Paolo Bacigalupi’s The Windup Girl, one of the most compelling and thought-provoking books I’ve read in a long time, was awarded Best Novel in the 2010 Hugo awards.
It’s about gene hacking, corporate warfare, energy, and personal loyalty set in a not-too-distant future Bangkok. Highly recommended. This one is worth your time.
Click for the full list of this year’s Hugo Award winners.
One of the projects I am involved with is the EULA and TOS working group of dataportability.org. This is some interesting stuff, and I’d like to take a minute to discuss what we’re trying to accomplish and why we think it’s important.
If you were to attend one of our meetings (every other Wednesday at 20:00 UTC), you’d hear that we frequently invoke the Creative Commons. To my eyes, the CC performed two services (both equally important). The most visible was the legal documents, but what I think is often overlooked is how brilliantly they framed the conversation. They provided the terms and concepts that allowed the conversation to take place. With the CC, it was possible for users to quickly determine what their expectations of the service provider were, and what the service provider expected of them in return. Previously, a user had to understand the specific terms of each site independently. The CC made it possible for users to quickly evaluate the terms offered by a site, know whether they were in compliance, and determine whether they wanted to take part.
This is, more or less, what we want to provide for Data Portability. Our ultimate goal is a set of legal “modules” that can inform or be included in TOS and EULA documents. That’s a way off, though, as right now we’re working through the terms and concepts that will help people understand what they’re agreeing can be done with their data.
It’s a sprawling topic, and touches questions of identity, privacy, individual control, and property. Our hope is to provide the conceptual tools that help people understand the decisions they’re making when they sign up to a service.
On April 24, 2005, Heavy Trash volunteers deposited bright
orange viewing platforms in front of three Los Angeles gated
communities; Brentwood Circle, Park La Brea and Laughlin Park. The
purpose of these viewing platforms is to draw attention to the
phenomenon of gated communities — the fastest growing form of housing
in the United States. “There are now more than 1 million homes behind
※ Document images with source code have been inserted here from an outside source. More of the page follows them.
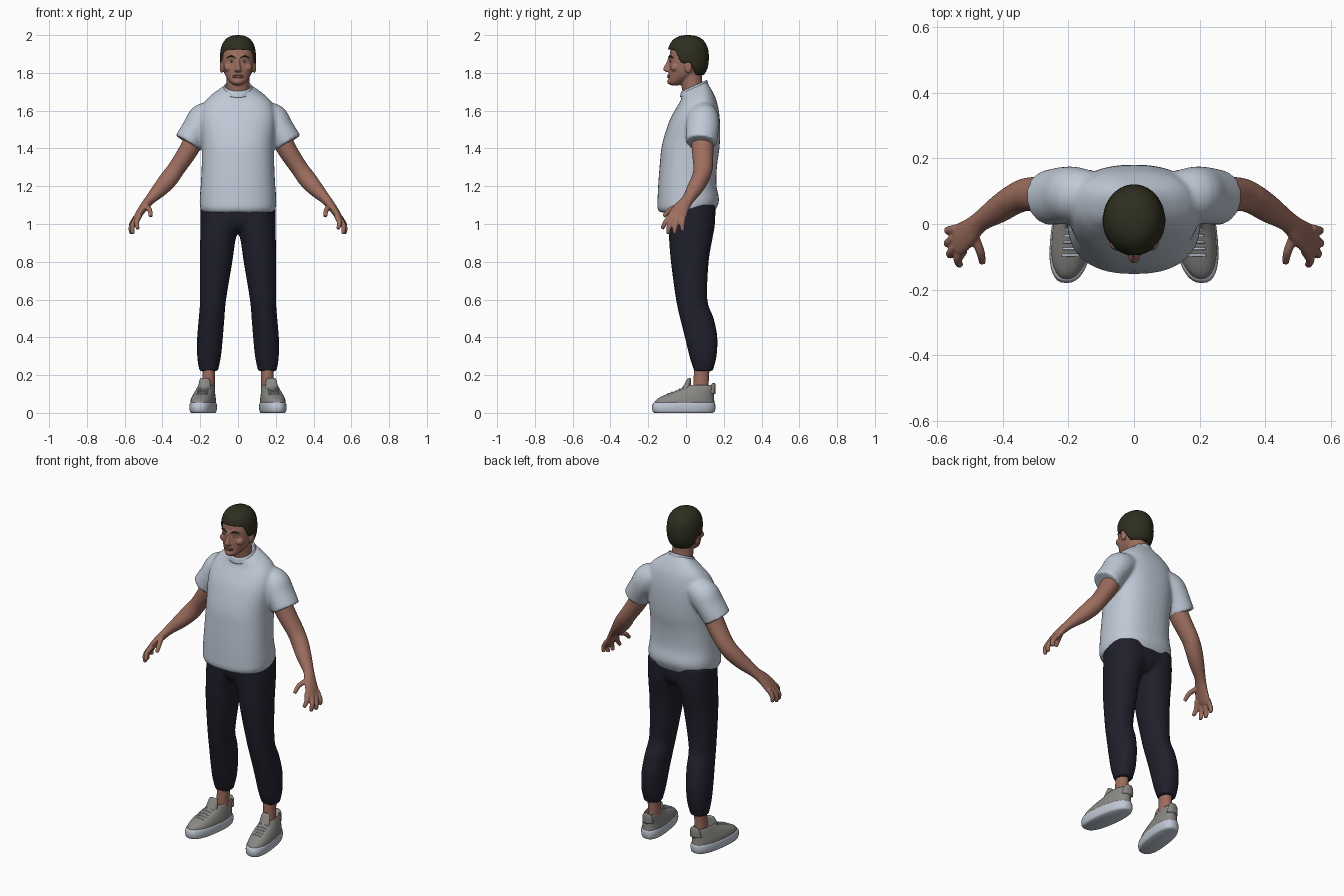
import bpy, bmesh, math
from math import sin, cos, pi, copysign
from mathutils import Vector, Matrix
from mathutils.bvhtree import BVHTree

cube = bpy.data.objects.get("Cube")
if cube:
    bpy.data.objects.remove(cube)


def material(name, *rgb):
    m = bpy.data.materials.new(name)
    m.use_nodes = True
    m.diffuse_color = (*rgb, 1)
    bsdf = next(n for n in m.node_tree.nodes if n.type == 'BSDF_PRINCIPLED')
    bsdf.inputs["Base Color"].default_value = (*rgb, 1)
    bsdf.inputs["Roughness"].default_value = .8
    return m


SKIN = material("skin", .34, .155, .115)
SHIRT = material("pale blue grey cloth", .52, .58, .67)
TROUSERS = material("dark navy cloth", .014, .014, .025)
HAIR = material("dark brown hair", .027, .027, .014)
SHOE = material("grey shoe fabric", .25, .245, .23)
SOLE = material("pale sole rubber", .52, .57, .65)
LIPS = material("lips", .24, .09, .075)
EYE = material("eye white", .4, .36, .34)
IRIS = material("iris", .02, .015, .012)


def bridge(bm, loops):
    """Join rings of points into a closed skin."""
    rows = [[bm.verts.new(p) for p in loop] for loop in loops]
    for a, b in zip(rows, rows[1:]):
        for i in range(len(a)):
            j = (i + 1) % len(a)
            bm.faces.new((a[i], a[j], b[j], b[i]))
    bm.faces.new(rows[0][::-1])
    bm.faces.new(rows[-1])


def spline(rows, steps):
    """Catmull-Rom interpolation of rows of numbers."""
    rows = [rows[0]] + list(rows) + [rows[-1]]
    out = []
    for a, b, c, d in zip(rows, rows[1:], rows[2:], rows[3:]):
        for k in range(steps):
            t = k / steps
            out.append([q + .5 * t * (r - p + t * (2 * p - 5 * q + 4 * r - s + t * (3 * (q - r) + s - p)))
                        for p, q, r, s in zip(a, b, c, d)])
    return out + [list(rows[-1])]


def loft(bm, rings, tube=False, n=28, e=2, side=1, steps=4):
    """Rings are x, y, z, two radii and a slope; flat, or square to the path if tube."""
    rows = spline([tuple(r) + (0,) * (6 - len(r)) for r in rings], steps)
    loops = []
    for i, (x, y, z, a, b, slope) in enumerate(rows):
        u, v = Vector((1, 0, 0)), Vector((0, 1, slope))
        if tube:
            t = Vector(rows[min(i + 1, len(rows) - 1)][:3]) - Vector(rows[max(i - 1, 0)][:3])
            u = Vector((0, 1, 0)).cross(t).normalized()
            v = t.cross(u).normalized()
        loop = []
        for k in range(n):
            c, s = cos(2 * pi * k / n), sin(2 * pi * k / n)
            p = Vector((x, y, z)) + u * a * copysign(abs(c) ** (2 / e), c) + v * b * copysign(abs(s) ** (2 / e), s)
            loop.append((p.x * side, p.y, p.z))
        loops.append(loop)
    bridge(bm, loops)


def cord(bm, points, r, side=1):
    loft(bm, [(*p, r * (.4 if i in (0, len(points) - 1) else 1), r) for i, p in enumerate(points)],
         tube=True, n=10, side=side, steps=2)


def blob(bm, centre, radii):
    bmesh.ops.create_uvsphere(bm, u_segments=20, v_segments=12, radius=1,
                              matrix=Matrix.Translation(centre) @ Matrix.Diagonal((*radii, 1)))


def finish(bm, name, mat, voxel=0, smooth=4):
    bmesh.ops.recalc_face_normals(bm, faces=bm.faces)
    mesh = bpy.data.meshes.new(name)
    bm.to_mesh(mesh)
    bm.free()
    mesh.materials.append(mat)
    mesh.shade_smooth()
    ob = bpy.data.objects.new(name, mesh)
    bpy.context.collection.objects.link(ob)
    if voxel:
        mod = ob.modifiers.new("blend", 'REMESH')
        mod.mode, mod.voxel_size, mod.use_smooth_shade = 'VOXEL', voxel, True
        mod = ob.modifiers.new("soften", 'SMOOTH')
        mod.factor, mod.iterations = .5, smooth
    return ob


# T-shirt: torso and sleeves blended together
bm = bmesh.new()
loft(bm, [(0, .004, 1.062, .188, .145), (0, .005, 1.085, .2, .157), (0, .012, 1.13, .203, .163),
          (0, .007, 1.21, .197, .154), (0, .013, 1.315, .192, .152), (0, .026, 1.42, .191, .153),
          (0, .045, 1.55, .2, .134, .05), (0, .056, 1.63, .185, .108, .15), (0, .057, 1.675, .148, .086, .25),
          (0, .05, 1.708, .1, .072, .35), (0, .043, 1.725, .072, .067, .45)], n=40, e=2.4)
for side in (1, -1):
    loft(bm, [(.12, .09, 1.585, .065, .07), (.18, .09, 1.555, .085, .085), (.222, .086, 1.5, .076, .087),
              (.266, .08, 1.43, .076, .083)], tube=True, side=side)
finish(bm, "t_shirt", SHIRT, .009, 6)

# Neckband
bm = bmesh.new()
loft(bm, [(0, .043, 1.703, .079, .075, .45), (0, .043, 1.728, .074, .07, .45),
          (0, .043, 1.73, .066, .062, .45), (0, .043, 1.7, .058, .055, .45)], n=36)
finish(bm, "neckband", SHIRT)

# Trousers: hips and two legs
bm = bmesh.new()
loft(bm, [(0, .03, 1.12, .19, .125), (0, .03, 1.04, .196, .125), (0, .03, .99, .15, .11), (0, .03, .96, .06, .08)], e=2.3)
for side in (1, -1):
    loft(bm, [(.09, .03, 1.1, .108, .125), (.092, .03, 1, .108, .123), (.106, .025, .92, .094, .115),
              (.116, .02, .8, .086, .1), (.132, .03, .6, .069, .083), (.14, .058, .5, .068, .089),
              (.148, .08, .4, .068, .086), (.153, .09, .3, .063, .072), (.155, .092, .24, .053, .055),
              (.155, .092, .222, .048, .05)], e=2.2, side=side)
finish(bm, "trousers", TROUSERS, .008)

# Arms with hands
FINGERS = {
    "thumb": ((.488, -.035, 1.095), (.468, -.085, 1.075), (.462, -.118, 1.04)),
    "index": ((.52, -.08, 1.045), (.537, -.108, 1.01), (.53, -.126, .975)),
    "middle": ((.54, -.068, 1.03), (.56, -.09, .985), (.555, -.094, .948)),
    "ring": ((.545, -.043, 1.025), (.567, -.058, .98), (.563, -.06, .948)),
    "little": ((.54, -.015, 1.035), (.565, -.02, .995), (.565, -.018, .963)),
}
for side, label in ((1, "left"), (-1, "right")):
    bm = bmesh.new()
    loft(bm, [(.21, .085, 1.49, .055, .06), (.262, .088, 1.39, .051, .057), (.325, .09, 1.295, .046, .051),
              (.365, .075, 1.24, .048, .046), (.412, .045, 1.185, .041, .042), (.468, .008, 1.127, .027, .032),
              (.503, -.025, 1.083, .022, .042), (.532, -.047, 1.04, .018, .049), (.545, -.055, 1.018, .012, .042)],
         tube=True, side=side)
    for joints in FINGERS.values():
        loft(bm, [(*p, r, r) for p, r in zip(joints, (.015, .0135, .0105))], tube=True, n=12, side=side)
    finish(bm, label + "_arm", SKIN, .0045, 3)

    # Ankle
    bm = bmesh.new()
    loft(bm, [(.158, .08, .08, .036, .042), (.156, .08, .16, .033, .04), (.155, .085, .26, .035, .042)], side=side)
    finish(bm, label + "_ankle", SKIN)

    # Shoe: sole, upper, tongue, heel tab and laces, all turned outwards a little
    sole, upper, laces = bmesh.new(), bmesh.new(), bmesh.new()
    loft(sole, [(.183, -.012, 0, .058, .155), (.183, -.012, .008, .064, .164), (.183, -.012, .03, .067, .168),
                (.183, -.01, .052, .064, .163), (.183, -.008, .056, .055, .15)], e=2.5, n=36, side=side)
    loft(upper, [(.183, -.01, .045, .063, .162), (.183, -.004, .07, .062, .153), (.182, .018, .095, .056, .13),
                 (.18, .055, .122, .048, .095), (.178, .072, .142, .042, .077), (.178, .073, .146, .036, .07),
                 (.178, .075, .125, .03, .06)], e=2.3, n=36, side=side)
    tree = BVHTree.FromBMesh(upper)
    for k in range(5):
        y = -.095 + .02 * k
        hits = [tree.ray_cast(Vector((side * (.18 + dx), y, 1)), Vector((0, 0, -1)))[0]
                for dx in (-.028, -.014, 0, .014, .028)]
        cord(laces, [(p.x, p.y, p.z) for p in hits if p], .004)
    loft(upper, [(.179, -.005, .11, .036, .03), (.178, .008, .15, .032, .018),
                 (.178, .016, .178, .026, .01), (.178, .018, .184, .018, .004)], side=side)
    loft(upper, [(.178, .135, .1, .036, .022), (.178, .143, .14, .03, .014), (.178, .147, .158, .018, .006)], side=side)
    for mesh, part, mat in ((sole, "sole", SOLE), (upper, "shoe_upper", SHOE), (laces, "laces", SOLE)):
        for v in mesh.verts:
            v.co.x -= side * .13 * v.co.y
        finish(mesh, label + "_" + part, mat)

# Head: skull, neck, nose, brow, chin and ears blended together
HEAD = [(1.734, -.08, -.035, .02), (1.75, -.092, -.01, .042), (1.785, -.09, .05, .066), (1.82, -.09, .085, .078),
        (1.86, -.088, .1, .084), (1.9, -.086, .105, .085), (1.94, -.076, .105, .08),
        (1.97, -.05, .08, .058), (1.982, -.02, .05, .03)]
bm = bmesh.new()
loft(bm, [(0, (f + b) / 2, z, w, (b - f) / 2) for z, f, b, w in HEAD], n=40, e=2.2)
tree = BVHTree.FromBMesh(bm)


def on_face(x, z, out=0):
    y = tree.ray_cast(Vector((x, -1, z)), Vector((0, 1, 0)))[0].y
    return Vector((x, y - out, z))


loft(bm, [(0, .06, 1.63, .085, .068), (0, .045, 1.69, .064, .062), (0, .03, 1.75, .06, .057), (0, .025, 1.83, .062, .06)])
loft(bm, [(0, -.084, 1.885, .009, .008), (0, -.092, 1.855, .009, .012), (0, -.1, 1.828, .014, .019),
          (0, -.1, 1.812, .018, .018), (0, -.09, 1.804, .012, .01)])
blob(bm, (0, -.084, 1.754), (.024, .016, .017))
blob(bm, (0, -.082, 1.783), (.028, .014, .015))
for side in (1, -1):
    cord(bm, [on_face(side * x, z, -.003) for x, z in ((.006, 1.878), (.03, 1.886), (.056, 1.876))], .009)
    blob(bm, (side * .05, -.058, 1.828), (.026, .024, .022))
    blob(bm, (side * .086, .012, 1.834), (.011, .021, .036))
finish(bm, "head", SKIN, .0045, 3)

# Eyes, irises and eyebrows
whites, irises, brows = bmesh.new(), bmesh.new(), bmesh.new()
for side in (1, -1):
    eye = on_face(side * .033, 1.861)
    blob(whites, eye, (.014, .004, .0055))
    blob(irises, eye - Vector((0, .002, 0)), (.0055, .0035, .005))
    cord(brows, [on_face(side * x, z, .004) for x, z in ((.014, 1.881), (.036, 1.89), (.058, 1.881))], .0045)
finish(whites, "eyes", EYE)
finish(irises, "irises", IRIS)
finish(brows, "eyebrows", HAIR)

# Lips
bm = bmesh.new()
for z, r in ((1.786, .005), (1.778, .006)):
    cord(bm, [(x, -.094 + 12 * x * x, z) for x in (-.026, -.013, 0, .013, .026)], r)
finish(bm, "lips", LIPS)


# Hair cap with a hairline that drops behind the ears
def ramp(t):
    t = min(max(t, 0), 1)
    return t * t * (3 - 2 * t)


bm = bmesh.new()
loops = []
for j in range(13):
    loop = []
    for k in range(56):
        a = 2 * pi * k / 56
        front = -sin(a)
        line = 1.79 + .065 * ramp((front + .5) / .45) + .07 * ramp((front - .3) / .4)
        low = math.asin((line - 1.88) / .12)
        h = sin(low + (pi / 2 - .04 - low) * j / 12)
        r = (1 - abs(h) ** 2.5) ** (1 / 2.5)
        loop.append((.095 * r * cos(a), .011 + .11 * r * sin(a), 1.88 + .12 * h))
    loops.append(loop)
bridge(bm, loops)
finish(bm, "hair", HAIR)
such walls in the greater Los Angeles area alone,” according to Setha
Low, a professor at the City University of New York.
[this one was sent by our old friend DJStinkyMonkey. Welcome back, stink!]